• **Plain-text document sources**:
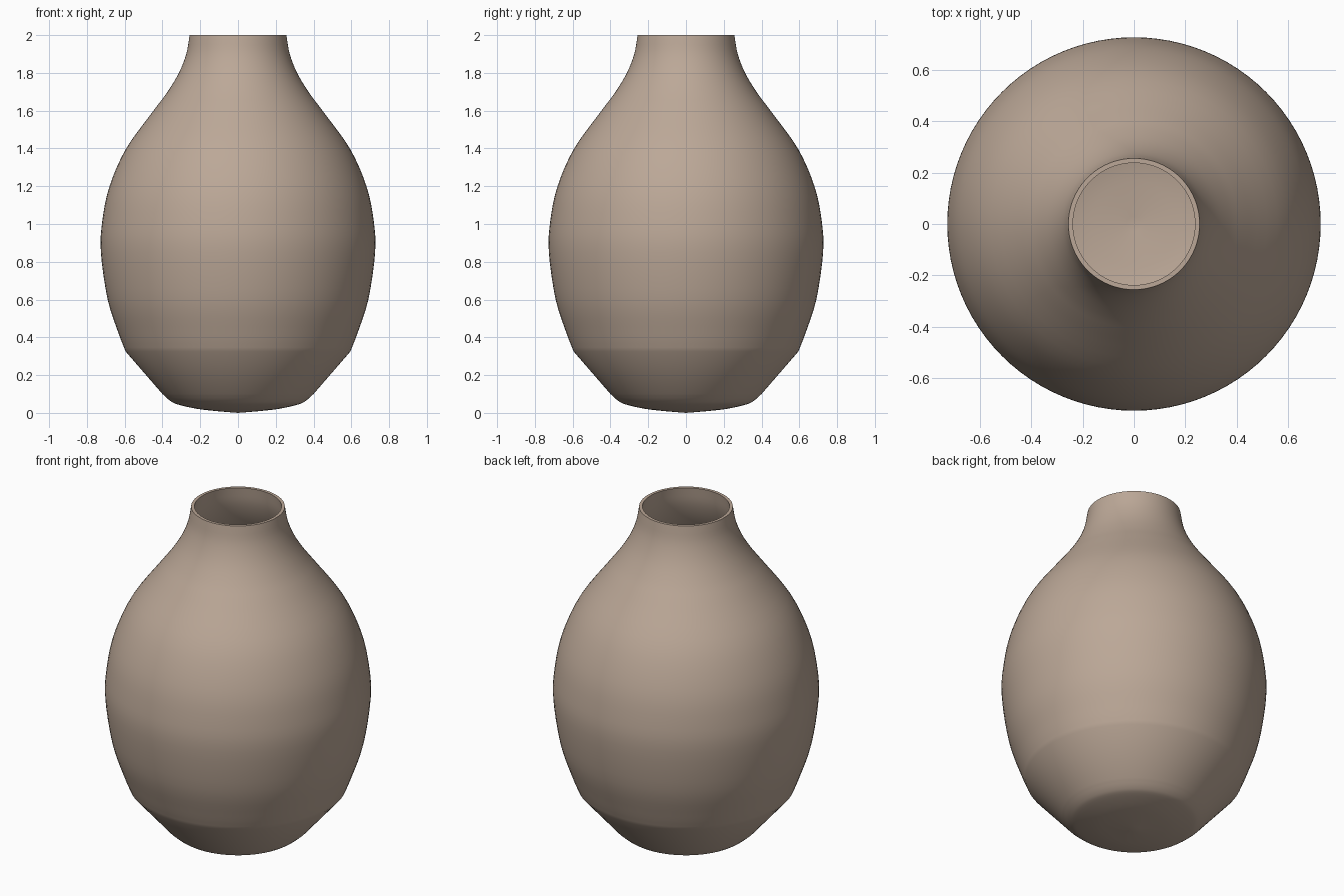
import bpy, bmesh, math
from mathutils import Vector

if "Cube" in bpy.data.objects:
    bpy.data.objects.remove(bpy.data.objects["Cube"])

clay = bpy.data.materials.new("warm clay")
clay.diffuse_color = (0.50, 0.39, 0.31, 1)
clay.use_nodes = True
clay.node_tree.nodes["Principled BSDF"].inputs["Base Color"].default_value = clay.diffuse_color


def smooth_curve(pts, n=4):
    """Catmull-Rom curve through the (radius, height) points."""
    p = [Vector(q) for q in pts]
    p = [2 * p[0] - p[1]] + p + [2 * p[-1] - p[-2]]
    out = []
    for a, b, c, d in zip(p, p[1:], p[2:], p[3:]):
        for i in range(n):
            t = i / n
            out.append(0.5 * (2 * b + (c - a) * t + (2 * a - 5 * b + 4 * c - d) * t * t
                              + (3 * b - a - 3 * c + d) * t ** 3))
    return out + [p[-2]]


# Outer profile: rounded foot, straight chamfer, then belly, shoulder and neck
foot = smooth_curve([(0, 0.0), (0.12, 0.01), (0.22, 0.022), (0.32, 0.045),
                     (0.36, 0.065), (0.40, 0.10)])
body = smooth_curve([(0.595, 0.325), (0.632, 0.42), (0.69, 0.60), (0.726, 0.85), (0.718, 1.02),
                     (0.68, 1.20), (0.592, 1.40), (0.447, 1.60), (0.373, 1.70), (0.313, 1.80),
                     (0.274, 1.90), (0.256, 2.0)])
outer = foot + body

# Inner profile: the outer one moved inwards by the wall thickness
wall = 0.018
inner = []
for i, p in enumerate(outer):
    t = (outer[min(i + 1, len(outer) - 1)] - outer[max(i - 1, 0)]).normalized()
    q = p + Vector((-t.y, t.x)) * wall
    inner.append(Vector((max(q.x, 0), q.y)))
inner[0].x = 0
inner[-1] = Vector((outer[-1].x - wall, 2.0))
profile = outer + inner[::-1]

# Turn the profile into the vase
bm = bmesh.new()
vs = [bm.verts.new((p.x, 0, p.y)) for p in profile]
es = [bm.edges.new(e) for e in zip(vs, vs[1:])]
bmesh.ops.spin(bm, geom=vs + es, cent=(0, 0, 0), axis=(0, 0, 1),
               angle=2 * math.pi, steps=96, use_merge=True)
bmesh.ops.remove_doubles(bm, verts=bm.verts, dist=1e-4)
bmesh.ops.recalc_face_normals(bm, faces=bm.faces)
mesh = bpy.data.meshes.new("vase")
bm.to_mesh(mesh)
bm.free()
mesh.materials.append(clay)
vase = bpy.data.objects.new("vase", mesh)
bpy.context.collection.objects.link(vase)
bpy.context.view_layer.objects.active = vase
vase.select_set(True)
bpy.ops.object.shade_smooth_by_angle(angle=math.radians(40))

--

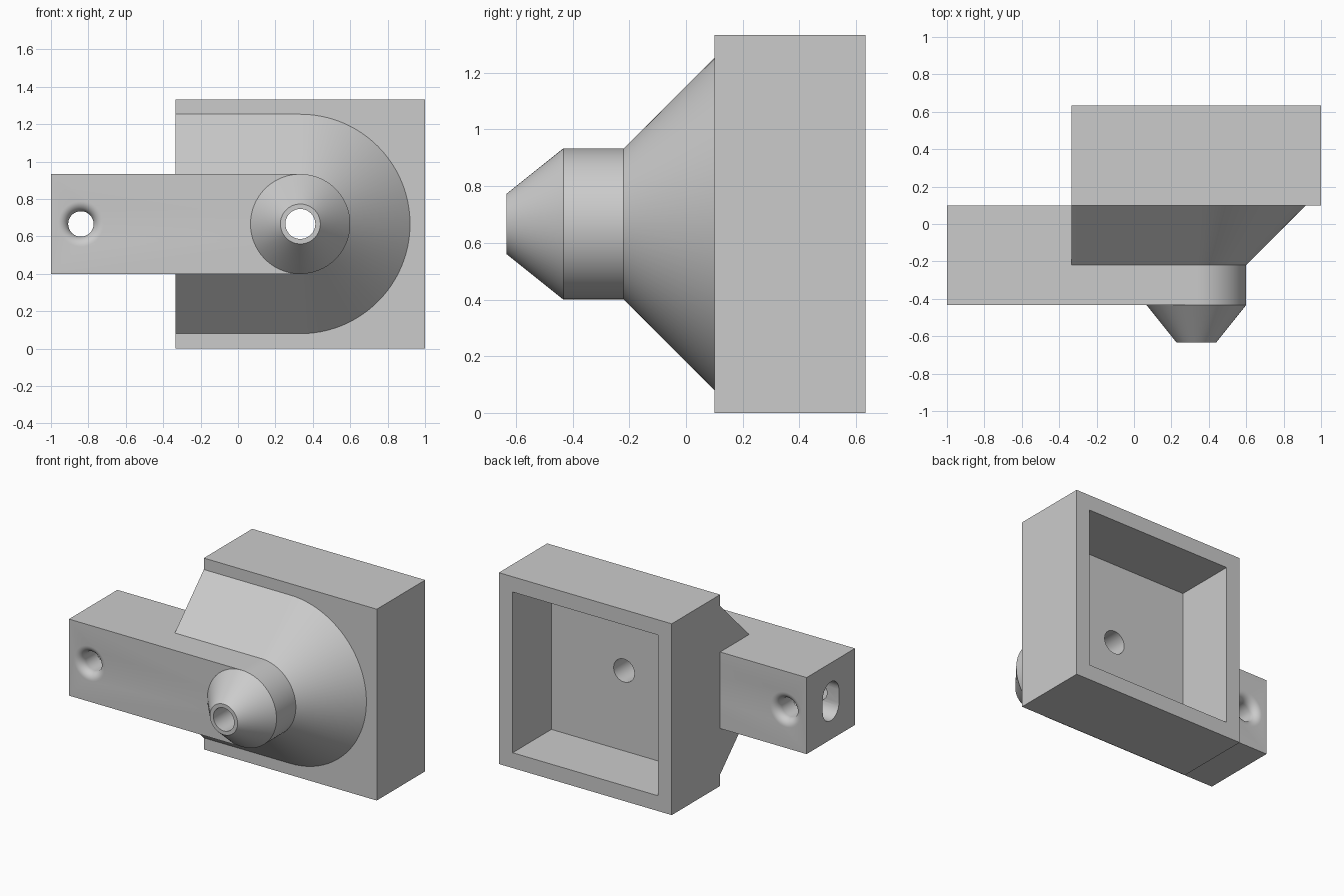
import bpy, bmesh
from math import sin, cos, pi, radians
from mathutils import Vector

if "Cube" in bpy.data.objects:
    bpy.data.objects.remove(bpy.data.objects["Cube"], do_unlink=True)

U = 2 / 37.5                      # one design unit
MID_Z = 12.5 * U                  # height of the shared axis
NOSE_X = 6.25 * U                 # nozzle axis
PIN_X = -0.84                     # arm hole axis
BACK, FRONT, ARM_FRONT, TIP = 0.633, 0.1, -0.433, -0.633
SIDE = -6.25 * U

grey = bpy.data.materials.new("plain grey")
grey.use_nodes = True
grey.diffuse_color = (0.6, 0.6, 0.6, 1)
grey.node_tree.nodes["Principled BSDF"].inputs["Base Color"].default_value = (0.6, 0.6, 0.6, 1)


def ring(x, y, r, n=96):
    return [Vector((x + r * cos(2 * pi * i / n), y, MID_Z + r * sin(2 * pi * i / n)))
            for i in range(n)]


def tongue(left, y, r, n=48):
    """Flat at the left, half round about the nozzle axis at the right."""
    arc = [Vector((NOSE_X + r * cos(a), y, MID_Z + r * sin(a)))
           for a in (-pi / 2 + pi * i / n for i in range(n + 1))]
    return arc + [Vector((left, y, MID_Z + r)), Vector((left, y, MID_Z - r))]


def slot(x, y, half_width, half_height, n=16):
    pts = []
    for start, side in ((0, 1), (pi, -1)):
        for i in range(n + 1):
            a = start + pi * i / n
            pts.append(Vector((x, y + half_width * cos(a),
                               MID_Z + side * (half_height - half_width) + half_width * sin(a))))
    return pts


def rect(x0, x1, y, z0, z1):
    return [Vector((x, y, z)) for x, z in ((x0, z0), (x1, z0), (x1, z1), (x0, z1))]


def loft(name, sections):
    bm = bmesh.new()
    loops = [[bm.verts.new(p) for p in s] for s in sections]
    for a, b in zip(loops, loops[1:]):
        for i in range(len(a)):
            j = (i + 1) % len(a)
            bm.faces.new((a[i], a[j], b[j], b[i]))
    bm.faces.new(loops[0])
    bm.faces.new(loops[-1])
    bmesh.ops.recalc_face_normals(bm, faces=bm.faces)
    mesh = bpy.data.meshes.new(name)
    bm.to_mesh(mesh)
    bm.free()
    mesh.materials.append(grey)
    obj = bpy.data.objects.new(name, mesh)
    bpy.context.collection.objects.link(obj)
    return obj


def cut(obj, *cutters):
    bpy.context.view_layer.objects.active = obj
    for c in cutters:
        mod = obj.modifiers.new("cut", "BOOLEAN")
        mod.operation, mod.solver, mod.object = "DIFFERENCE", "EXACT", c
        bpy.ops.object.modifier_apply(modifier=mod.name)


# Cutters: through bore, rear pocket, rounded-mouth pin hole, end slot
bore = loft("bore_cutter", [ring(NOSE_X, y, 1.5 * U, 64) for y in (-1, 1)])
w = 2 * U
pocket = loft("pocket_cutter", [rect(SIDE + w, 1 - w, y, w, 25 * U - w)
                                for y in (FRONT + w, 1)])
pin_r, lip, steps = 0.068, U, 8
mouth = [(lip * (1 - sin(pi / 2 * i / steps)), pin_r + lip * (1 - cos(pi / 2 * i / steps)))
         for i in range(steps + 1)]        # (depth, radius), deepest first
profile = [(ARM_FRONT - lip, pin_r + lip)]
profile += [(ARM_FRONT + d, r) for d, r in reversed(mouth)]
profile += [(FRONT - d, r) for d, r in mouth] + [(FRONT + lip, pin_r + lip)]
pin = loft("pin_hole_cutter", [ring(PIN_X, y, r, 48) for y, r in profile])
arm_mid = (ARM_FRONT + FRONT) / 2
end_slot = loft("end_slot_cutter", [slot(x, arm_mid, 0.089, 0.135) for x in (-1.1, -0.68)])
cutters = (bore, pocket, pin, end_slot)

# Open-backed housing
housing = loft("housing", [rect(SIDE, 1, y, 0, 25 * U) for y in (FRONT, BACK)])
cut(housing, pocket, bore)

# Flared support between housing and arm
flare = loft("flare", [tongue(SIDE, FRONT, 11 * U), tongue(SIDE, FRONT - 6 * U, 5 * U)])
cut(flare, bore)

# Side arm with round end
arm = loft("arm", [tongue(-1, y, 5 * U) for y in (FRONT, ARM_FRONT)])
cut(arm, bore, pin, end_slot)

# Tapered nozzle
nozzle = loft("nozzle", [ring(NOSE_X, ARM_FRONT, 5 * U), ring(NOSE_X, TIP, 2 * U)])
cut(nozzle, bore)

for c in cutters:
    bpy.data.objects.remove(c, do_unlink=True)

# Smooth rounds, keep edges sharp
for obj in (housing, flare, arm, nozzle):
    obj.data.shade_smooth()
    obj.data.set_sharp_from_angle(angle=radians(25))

• **Task brief**: As the answer, set down only the lines from the data above between the one holding "return [Vector((x +" and the one holding "return arc +", inclusive, exactly as they read.

• **Answer section**:
    return [Vector((x + r * cos(2 * pi * i / n), y, MID_Z + r * sin(2 * pi * i / n)))
            for i in range(n)]


def tongue(left, y, r, n=48):
    """Flat at the left, half round about the nozzle axis at the right."""
    arc = [Vector((NOSE_X + r * cos(a), y, MID_Z + r * sin(a)))
           for a in (-pi / 2 + pi * i / n for i in range(n + 1))]
    return arc + [Vector((left, y, MID_Z + r)), Vector((left, y, MID_Z - r))]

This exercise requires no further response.